Pros: Street tires comparable to racing tires without the cost and wear issues
Cons: Availabilty, Treadwear
Wow, it's been almost a year since my last Epinions review... I've been busy racing my car and working on them, and in that time, I discovered a little secret called Falken Azenis tires. These are possibly the stickiest street tires for your price that is currently out there. If you could compute a tire's amount of stickiness per dollar, I think this would be the winner.
At the price of your average economy passenger car tires, you can get some serious race-slick-like performance tires. Who can resist that? Most tires in the "performance" category for, say a 15" wheel size, will cost you around $120-150 a tire. Azenis Sport tires cost about $65 a tire. And the secret is, that these tires actually perform far better than any of those "well known" performance tires out there.
Most notable feature of this tire is that the tread blocks are huge and chunky. A big percentage of the tire surface is in contact with the road, which translates to bigger "contact patch" which in turn translates to lots of grip. Another feature is the softness of the rubber compound. You can literally dig your nails into the tread (though not quite like the way you can with a true racing tire). This tells you that the compound is soft, and that's one of the easiest way to make a sticky tire. Of course, the tradeoff of that is tire wear-- don't expect to get 50,000 miles out of these tires, because you will not. It's probably closer to something like 7,000 miles depending on your driving style (and whether you race on them or not).
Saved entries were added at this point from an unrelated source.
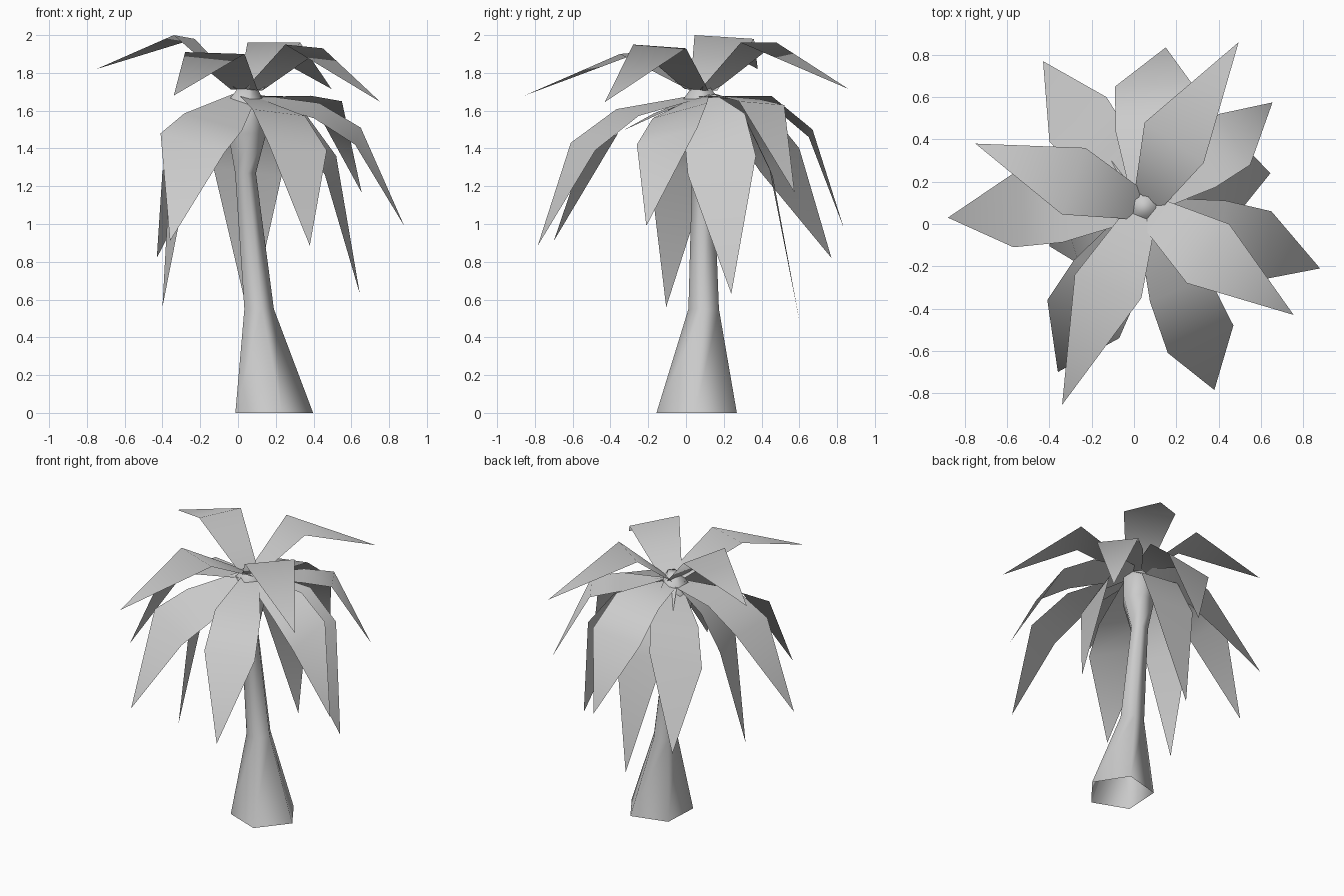
import bpy, bmesh, math
from mathutils import Vector

old = bpy.data.objects.get("Cube")
if old:
    bpy.data.objects.remove(old, do_unlink=True)

grey = bpy.data.materials.new("pale_grey")
grey.use_nodes = True
grey.diffuse_color = (0.6, 0.6, 0.6, 1)
grey.node_tree.nodes["Principled BSDF"].inputs["Base Color"].default_value = (0.6, 0.6, 0.6, 1)

CROWN = Vector((0.05, 0.08, 1.71))


def finish(name, bm):
    mesh = bpy.data.meshes.new(name)
    bm.to_mesh(mesh)
    bm.free()
    mesh.materials.append(grey)
    mesh.shade_smooth()
    ob = bpy.data.objects.new(name, mesh)
    bpy.context.collection.objects.link(ob)


def frond(name, tip, left, right, rise=None):
    """Bent leaf: narrow base, optional raised shoulder, wide section, tip."""
    tip, left, right = Vector(tip), Vector(left), Vector(right)
    half = (right - left) / 2
    mid = (left + right) / 2
    out = Vector((mid.x - CROWN.x, mid.y - CROWN.y, 0))
    root = CROWN + out.normalized() * 0.04
    base = half * 0.45
    if rise:
        root.z -= 0.04
        base = half * 0.35
    rows = [(root - base, root + base)]
    if rise:
        shoulder = root.lerp(mid, 0.6)
        shoulder.z = rise
        rows.append((shoulder - half * 0.9, shoulder + half * 0.9))
    rows.append((left, right))
    bm = bmesh.new()
    pairs = [[bm.verts.new(p) for p in row] for row in rows]
    for a, b in zip(pairs, pairs[1:]):
        bm.faces.new((a[0], a[1], b[1], b[0]))
    bm.faces.new((pairs[-1][0], pairs[-1][1], bm.verts.new(tip)))
    bm.normal_update()
    if sum(f.normal.z for f in bm.faces) < 0:
        bmesh.ops.reverse_faces(bm, faces=bm.faces[:])
    finish(name, bm)


# Trunk: leaning five-sided column, wide open foot, pinched neck, flared crown
rings = [(0.174, 0.06, 0, 0.224), (0.105, 0.095, 0.55, 0.085),
         (0.035, 0.09, 1.27, 0.06), (0.04, 0.08, 1.48, 0.11),
         (0.03, 0.08, 1.63, 0.12), (0.05, 0.08, 1.74, 0.04)]
bm = bmesh.new()
loops = []
for x, y, z, r in rings:
    angles = [math.radians(-3 + 72 * i) for i in range(5)]
    loops.append([bm.verts.new((x + r * math.cos(a), y + r * math.sin(a), z)) for a in angles])
for a, b in zip(loops, loops[1:]):
    for i in range(5):
        j = (i + 1) % 5
        bm.faces.new((a[i], a[j], b[j], b[i]))
bm.faces.new(loops[-1])
finish("trunk", bm)

# Upper fronds: rise from the crown, then dip to the tip
frond("upper_frond_right", (-0.75, 0.38, 1.82), (-0.34, 0.045, 2.0), (-0.23, 0.36, 1.98))
frond("upper_frond_front", (-0.34, -0.855, 1.68), (-0.28, -0.24, 1.91), (0.035, -0.35, 1.9))
frond("upper_frond_left", (0.755, -0.43, 1.645), (0.45, 0, 1.93), (0.25, -0.28, 1.95))
frond("upper_frond_back", (0.495, 0.86, 1.715), (0.05, 0.48, 1.96), (0.33, 0.29, 1.96))

# Middle frond: nearly level before it drops
frond("middle_frond", (0.655, 0.575, 1.165), (0.4, 0.52, 1.63), (0.55, 0.28, 1.65), 1.67)

# Lower fronds: arch outwards and droop
frond("lower_frond_back", (0.15, 0.835, 0.98), (-0.09, 0.65, 1.46), (0.27, 0.67, 1.5), 1.66)
frond("lower_frond_back_right", (-0.43, 0.77, 0.82), (-0.4, 0.39, 1.28), (-0.13, 0.6, 1.4), 1.55)
frond("lower_frond_right", (-0.88, 0.03, 0.96), (-0.57, 0.24, 1.5), (-0.57, -0.11, 1.5), 1.65)
frond("lower_frond_front_right", (-0.36, -0.7, 0.91), (-0.41, -0.36, 1.48), (-0.07, -0.54, 1.38), 1.54)
frond("lower_frond_front_left", (0.38, -0.785, 0.885), (0.16, -0.61, 1.43), (0.47, -0.48, 1.39), 1.59)
frond("lower_frond_left", (0.88, -0.21, 0.99), (0.65, 0.06, 1.51), (0.62, -0.26, 1.42), 1.6)
frond("hanging_frond_left", (0.645, 0.24, 0.63), (0.46, 0.01, 1.26), (0.52, 0.37, 1.36), 1.54)
frond("hanging_frond_right", (-0.4, -0.105, 0.56), (-0.26, -0.19, 1.27), (-0.36, 0.13, 1.29), 1.53)
frond("hanging_frond_back", (0.06, 0.6, 0.49), (-0.13, 0.44, 1.3), (0.23, 0.46, 1.25), 1.55)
Another important property of this tires is the sidewall stiffness-- they are very stiff. This means that the side of the tire facing out is less willing to bend (or "roll over" we say in racing) under hard cornering conditions. You will almost never hear these tires "squeal" (which is the sound created by a sidewall that is rolling over).
And lastly, you will notice that the sidewall is almost perpendicular to the tire tread area. It doesn't gradually curve from the sidewall to the tread area like most other tires. What this means is that for a given tire width, the Falzen Azenis Sport will have a wider width than other comparable tires of the same "width" amount: a 215mm Azenis is wider than a 215mm other tire. There is more tread contacting the road than most other tires. This again, translates to better grip.
In case you missed the point, these tires are all about maximum grip. For a "street" tire, I should add. All of its features and design exist to maximize grip.
I bought a set of 205/50VR15 Azenis Sport mounted on 15x7" wheels for my 1986 MR2, so that I could have a set of wheels that I could run on the street and when it was raining. The only other set of tires/wheels I have for this car are racing tires, which are dangerous/scary to drive on the street when it's raining.
For the kind of street driving I do, I noticed that the car is very responsive to steering input, and on corners, it grips very well. So I just had to "test" my street tires out on an autocross course to do a comparison to my racing tires. What I found out surprised me.
I'd estimate that these tires have about 75-80% of the grip of my dedicated racing tires, yet have the advantage of: 1) being able to run on the street, 2) being able to run in the rain, 3) costing a lot cheaper, and 4) lasting a lot longer. One wet day at the autocross track, a co-driver and I both were able to beat everyone in our class (who were running race tires) with my Azenis.
For the racers, I'd simply say that the biggest difference between the Azenis Sport and your typical racing tire is that the breakaway characteristics of this tire is slightly more gradual. But like a racing tire, there is no audible response from the tires when it's about to lose grip, which is typical of a street tire.
I've ran these tires also on a road track (Lime Rock Park in Connecticut), and they held on fine. And the best part is, that I still have so much tread left on my tires! It's very convenient to just drive up to the track, run with the same tires you came with, and drive back home. No need to switch to race tires. For someone doing it for "fun" (and not particularly concerned with winning), this is a perfect setup.
One other bad thing about these tires is availablity. Both in size selection, and retail store availability. These tires, unfortunately, only come in 6 popular sizes at the moment:
So if your car/wheel setup cannot use the above 6 sizes, then you cannot run these tires. I'm hoping that Falken will add a few more sizes to their selection in the coming years.
Also, there aren't that many places to buy these tires from. A lot retail stores in my area don't stock them. And online, you can get them from two places that I recommend: 1) Discount Tire Direct (www.tires.com) and 2) Vulcan Tire Sales (www.vulcantire.com). Their prices are comparable, sometimes Vulcan having cheaper prices once you work out the shipping costs. I'd recommend buying them online and having a local tire shop install them on your wheels for you. Make sure to tell the installer to use a lot of soap/lubrication when mounting the tires because of the unusually stiff sidewalls.
You can check out photos of these tires on my car here at: http://community.webshots.com/user/mike325ci (cut/paste into your browser). You'll see what I mean by perpendicular sidewall and you can see the tread pattern of my tires.